In this scenario, assume that CR detects a single vacant band divided into 16 OFDM subcarriers mapped with BPSK and is utilized by a single SU. The efficiency of our proposed techniques for this scenario is compared with the current techniques, including CC [

The PSD performance comparison between the proposed techniques and existing techniques, Scenario I.

The PSD performance comparison between the proposed techniques and existing techniques, Scenario I.

In this scenario, assume that CR detects four vacant bands, denoted by II, IV, VI, and VIII, all having equal bandwidths. The spacing between these bands denoted by I, III, V, VII, and IX is also considered as of equal bandwidths. SUs functioning in bands II, IV, VI, and VIII use 32 OFDM subcarriers, mapped with BPSK. The performances of the proposed techniques in terms of PSD with others, including ASW [

The PSD performance comparison between the proposed techniques and existing techniques, Scenario II.

The PSD performance comparison between the proposed techniques and existing techniques, Scenario II.

In this scenario, consider the notion that white holes detected by CR are given by II, IV, VI, and VIII, which have the same bandwidth. The spacing between white holes is given by I, III, V, VII, and IX, respectively, which have different bandwidths. An equal number of OFDM subcarriers (i.e., 32) are used by the SUs operating in these white holes, mapped with BPSK. The reliability and effectiveness of the proposed techniques are shown in Figures

The PSD performance comparison between the proposed techniques and existing techniques, Scenario III.

The PSD performance comparison between the proposed techniques and existing techniques, Scenario III.

In this scenario, the bandwidth of the spectral white holes detected by CR is considered as unequal represented as II, IV, VI, and VIII. The spacing between them is considered as equal. SUs operating in white hole II use 16 subcarriers, in IV use 32, in VI use 64, and in VIII use 128, each modulated with BPSK. Figures

The PSD performance comparison between the proposed techniques and existing techniques, Scenario IV.

The PSD performance comparison between the proposed techniques and existing techniques, Scenario IV.

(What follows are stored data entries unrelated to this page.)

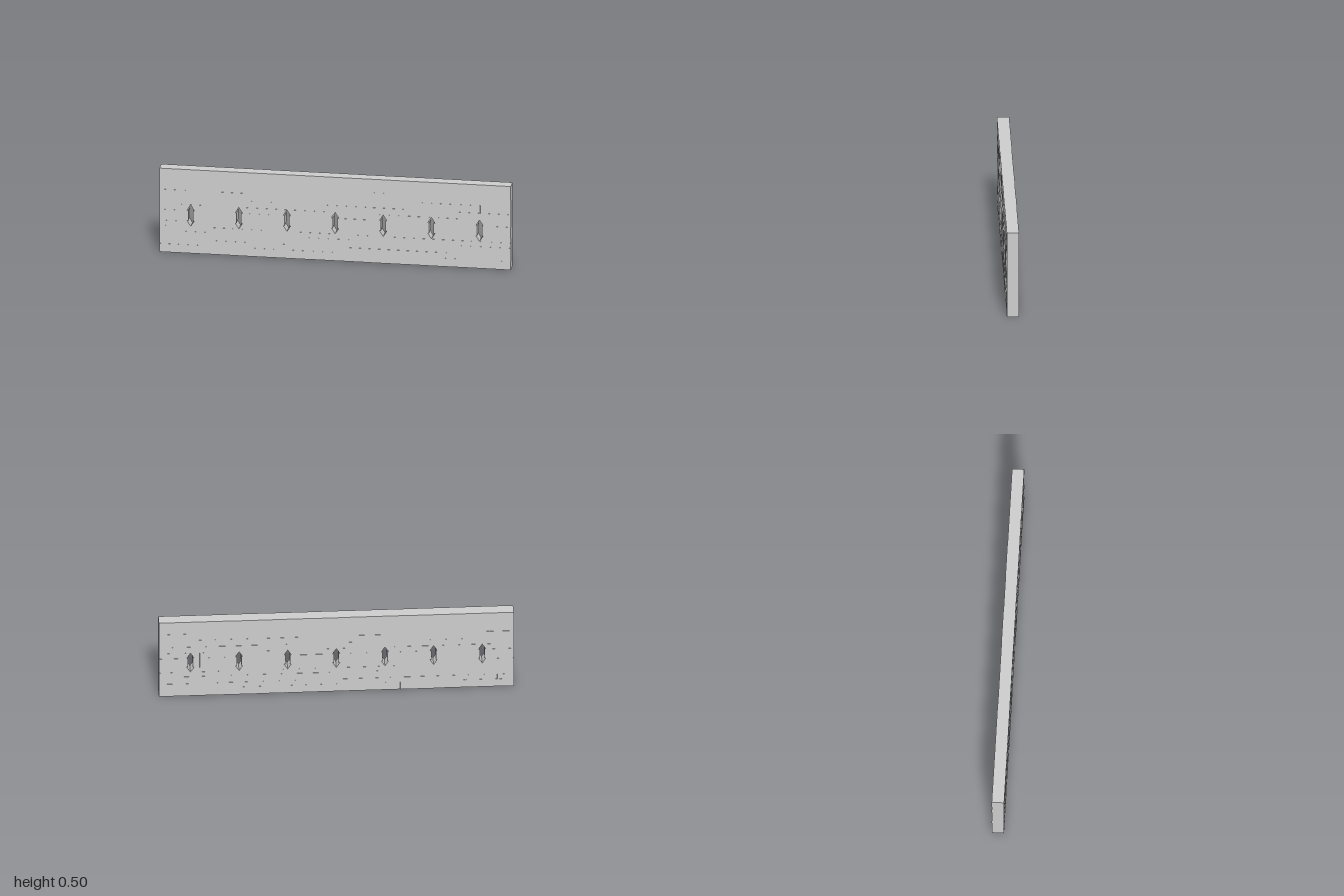
import * as THREE from 'three';
import { mergeGeometries } from 'three/addons/utils/BufferGeometryUtils.js';

const SLIT_PITCH = 0.274, SLIT_Y = 0.225;

function seeded(seed) {
  return () => {
    seed = (seed * 16807) % 2147483647;
    return seed / 2147483647;
  };
}

// Double-headed arrow outline of one slit
function slitPath(x) {
  const half = [[-0.013, 0.03], [-0.021, 0.03], [0, 0.064], [0.021, 0.03], [0.013, 0.03]];
  const pts = [...half, ...half.map(([a, b]) => [-a, -b])];
  return new THREE.Path(pts.map(([a, b]) => new THREE.Vector2(x + a, SLIT_Y + b)));
}

// One stone running through the wall, with its own front and back depth
function stone(x0, x1, y0, y1, back, front, slitX) {
  const shape = new THREE.Shape([
    new THREE.Vector2(x0, y0), new THREE.Vector2(x1, y0),
    new THREE.Vector2(x1, y1), new THREE.Vector2(x0, y1),
  ]);
  if (slitX !== undefined) shape.holes.push(slitPath(slitX));
  return new THREE.ExtrudeGeometry(shape, { depth: front + back, bevelEnabled: false })
    .translate(0, 0, -back);
}

export function createModel() {
  const wall = new THREE.Group();
  wall.name = 'stoneWall';
  const rand = seeded(4711);
  const depth = () => 0.0325 + 0.0025 * rand();
  const material = new THREE.MeshStandardMaterial({ color: 0xcccccc, flatShading: true });

  const addPart = (name, stones) => {
    const mesh = new THREE.Mesh(mergeGeometries(stones), material);
    mesh.name = name;
    wall.add(mesh);
  };

  // Stones between a list of joints along x
  const course = (y0, y1, joints, edge) => joints.slice(1).map((x, i) =>
    stone(joints[i], x, y0, y1, edge ?? depth(), edge ?? depth()));

  // Irregular joints from one x to another
  const randomJoints = (from, to) => {
    const joints = [from];
    let x = from + 0.08 + 0.12 * rand();
    while (x < to - 0.06) {
      joints.push(x);
      x += 0.07 + 0.17 * rand();
    }
    return [...joints, to];
  };

  // Plain courses below and above the slits
  const plain = [0, 0.05, 0.083, 0.13, 0.16];
  const upper = [0.29, 0.33, 0.375, 0.42];
  for (const [name, levels] of [['lowerCourse', plain], ['upperCourse', upper]]) {
    for (let i = 0; i < levels.length - 1; i++) {
      addPart(name + (i + 1), course(levels[i], levels[i + 1], randomJoints(-1, 1)));
    }
  }

  // Middle band: pierced stones around the slits, small courses between them
  const band = [], pierced = [];
  let left = -1;
  for (let i = -3; i <= 3; i++) {
    const x = i * SLIT_PITCH;
    const x0 = x - 0.045 - 0.03 * rand(), x1 = x + 0.045 + 0.03 * rand();
    pierced.push(stone(x0, x1, 0.16, 0.29, depth(), depth(), x));
    const levels = [0.16, 0.19, 0.255, 0.29];
    for (let k = 0; k < 3; k++) {
      band.push(...course(levels[k], levels[k + 1], [left, x0], depth()));
      if (i === 3) band.push(...course(levels[k], levels[k + 1], [x1, 1], depth()));
    }
    left = x1;
  }
  addPart('slitStones', pierced);
  addPart('middleCourses', band);

  // Coping along the top
  const coping = [-1, -0.41, -0.05, 0.15, 0.36, 0.57, 1];
  addPart('coping', coping.slice(1).map((x, i) =>
    stone(coping[i], x, 0.42, 0.5, i % 2 ? 0.034 : 0.035, i % 2 ? 0.0345 : 0.035)));

  return wall;
}
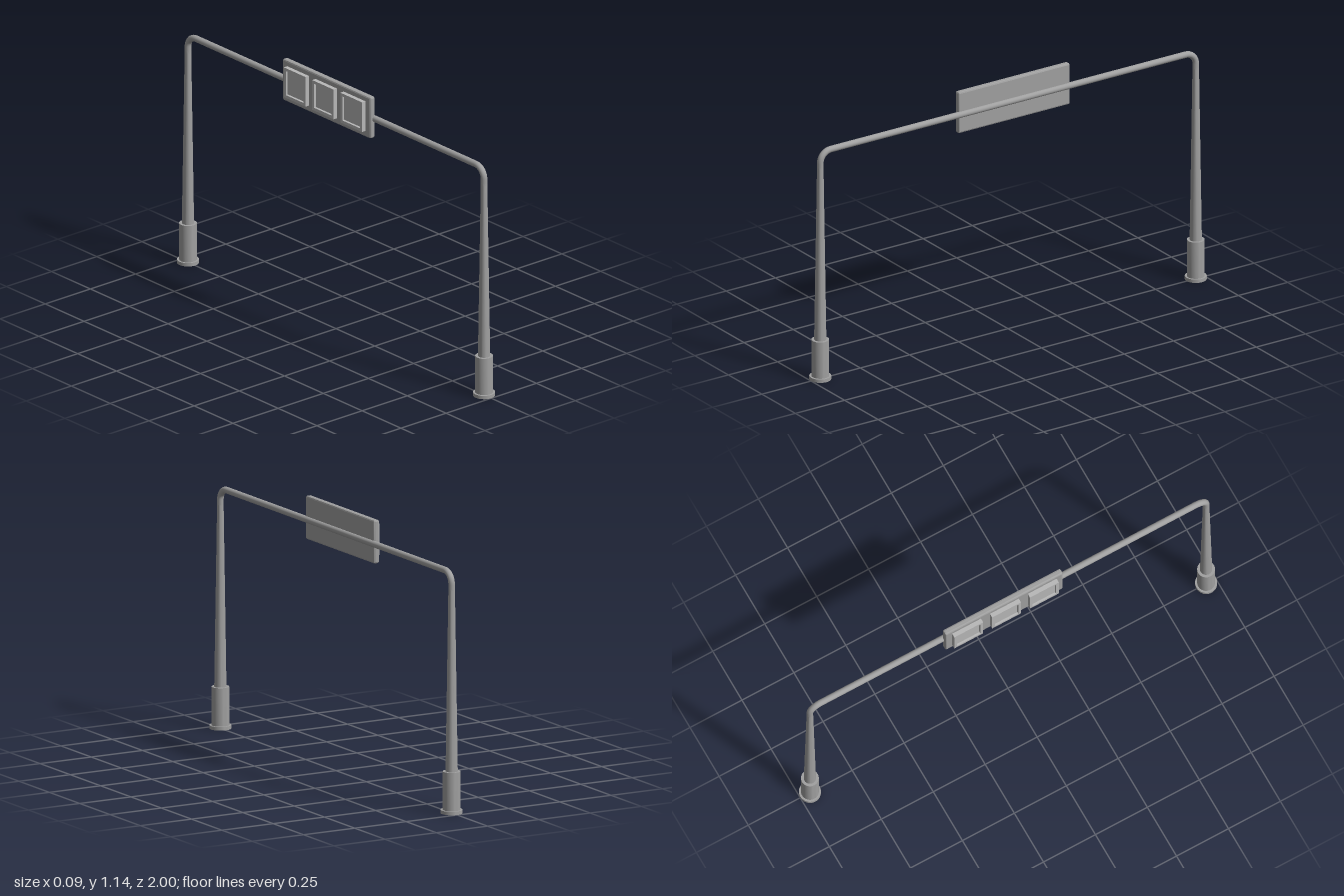
import * as THREE from 'three';
import { toCreasedNormals } from 'three/addons/utils/BufferGeometryUtils.js';
import { RoundedBoxGeometry } from 'three/addons/geometries/RoundedBoxGeometry.js';

const steel = new THREE.MeshStandardMaterial({ color: 0xa0a0a0 });
const displayGrey = new THREE.MeshStandardMaterial({ color: 0xb8b8b8 });
const POLE_Z = 0.9535, BEAM_Y = 1.034, PIPE_R = 0.014, BEND = 0.052;

function addMesh(parent, name, geometry, material, x = 0, y = 0, z = 0) {
  const mesh = new THREE.Mesh(geometry, material);
  mesh.name = name;
  mesh.position.set(x, y, z);
  parent.add(mesh);
  return mesh;
}

function lathe(points, sides = 32) {
  const profile = points.map(([r, y]) => new THREE.Vector2(r, y));
  return toCreasedNormals(new THREE.LatheGeometry(profile, sides), 0.5);
}

// Footing with flange, and the tapered pole standing in it
function makePost() {
  const post = new THREE.Group();
  addMesh(post, 'footing', lathe([
    [0, 0], [0.0465, 0], [0.0465, 0.015], [0.0375, 0.015],
    [0.0375, 0.18], [0.025, 0.18],
  ]), steel);
  addMesh(post, 'taperedPole', lathe([[0.026, 0.17], [0.0136, BEAM_Y - BEND]]), steel);
  return post;
}

// Horizontal pipe with a rounded elbow at each end, reaching down into the poles
function makeBeam() {
  const end = [[BEAM_Y - BEND - 0.035, POLE_Z]];
  for (let i = 0; i <= 10; i++) {
    const a = (i / 10) * Math.PI / 2;
    end.push([BEAM_Y - BEND + BEND * Math.sin(a), POLE_Z - BEND + BEND * Math.cos(a)]);
  }
  const points = [
    ...end.map(([y, z]) => new THREE.Vector3(0, y, z)),
    ...end.slice().reverse().map(([y, z]) => new THREE.Vector3(0, y, -z)),
  ];
  const path = new THREE.CurvePath();
  for (let i = 1; i < points.length; i++) path.add(new THREE.LineCurve3(points[i - 1], points[i]));
  return new THREE.TubeGeometry(path, 240, PIPE_R, 20);
}

// Open rectangular frame, facing -x
function makeFrame(width, height, rim, depth) {
  const rect = (target, w, h) => {
    target.moveTo(-w, -h);
    target.lineTo(w, -h);
    target.lineTo(w, h);
    target.lineTo(-w, h);
    target.closePath();
    return target;
  };
  const shape = rect(new THREE.Shape(), width / 2, height / 2);
  shape.holes.push(rect(new THREE.Path(), width / 2 - rim, height / 2 - rim));
  const geometry = new THREE.ExtrudeGeometry(shape, { depth, bevelEnabled: false });
  return geometry.rotateY(-Math.PI / 2);
}

export function createModel() {
  const model = new THREE.Group();
  model.name = 'overheadSignGantry';

  for (const side of [1, -1]) {
    const post = makePost();
    post.name = side > 0 ? 'frontPost' : 'backPost';
    post.position.z = side * POLE_Z;
    model.add(post);
  }
  addMesh(model, 'beam', makeBeam(), steel);

  // Chamfered sign board hung on the beam, with three framed displays
  const sign = new THREE.Group();
  sign.name = 'sign';
  sign.position.set(-0.0125, 1.042, -0.032);
  model.add(sign);
  const board = toCreasedNormals(new RoundedBoxGeometry(0.027, 0.187, 0.566, 1, 0.007), 0.3);
  addMesh(sign, 'signBoard', board, steel);
  for (let i = -1; i <= 1; i++) {
    const display = new THREE.Group();
    display.name = 'display';
    display.position.set(-0.0125, 0.0015, i * 0.182);
    addMesh(display, 'displayFrame', makeFrame(0.139, 0.135, 0.013, 0.02), displayGrey);
    addMesh(display, 'displayScreen', new THREE.BoxGeometry(0.012, 0.105, 0.109), displayGrey, -0.006);
    sign.add(display);
  }
  return model;
}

In this scenario, four spectral white spaces are considered to be detected by CR, represented by II, IV, VI, and VIII, which have unequal bandwidth. Spacing between them is also considered to be unequal. SUs operating in these spectral white spaces use 16 subcarriers in II, 32 in IV, 64 in VI, and 128 in VIII, modulated with BPSK. The performances of our proposed techniques for that scenario compared with the current techniques including CC [

The PSD performance comparison between the proposed techniques and existing techniques, Scenario V.

The PSD performance comparison between the proposed techniques and existing techniques, Scenario V.

In this paper, the OOBR problem, one of the major issues in CR based OFDM, is discussed. To handle that problem, we propose two new techniques: the first one is the combination of CCs using GA with GSC and the second one is the combination of CCs using DE with GSC. The purpose of combining different techniques is to take advantage of the individual techniques for a better reduction of OOBR. The strength and reliability of the proposed techniques are shown via computer simulations in different types of spectrum sharing scenarios, which shows that the proposed techniques get far better reduction of OOBR as compared to the existing techniques and the overall performance of the proposed technique is better.

The authors declare that there are no competing interests regarding the publication of this paper.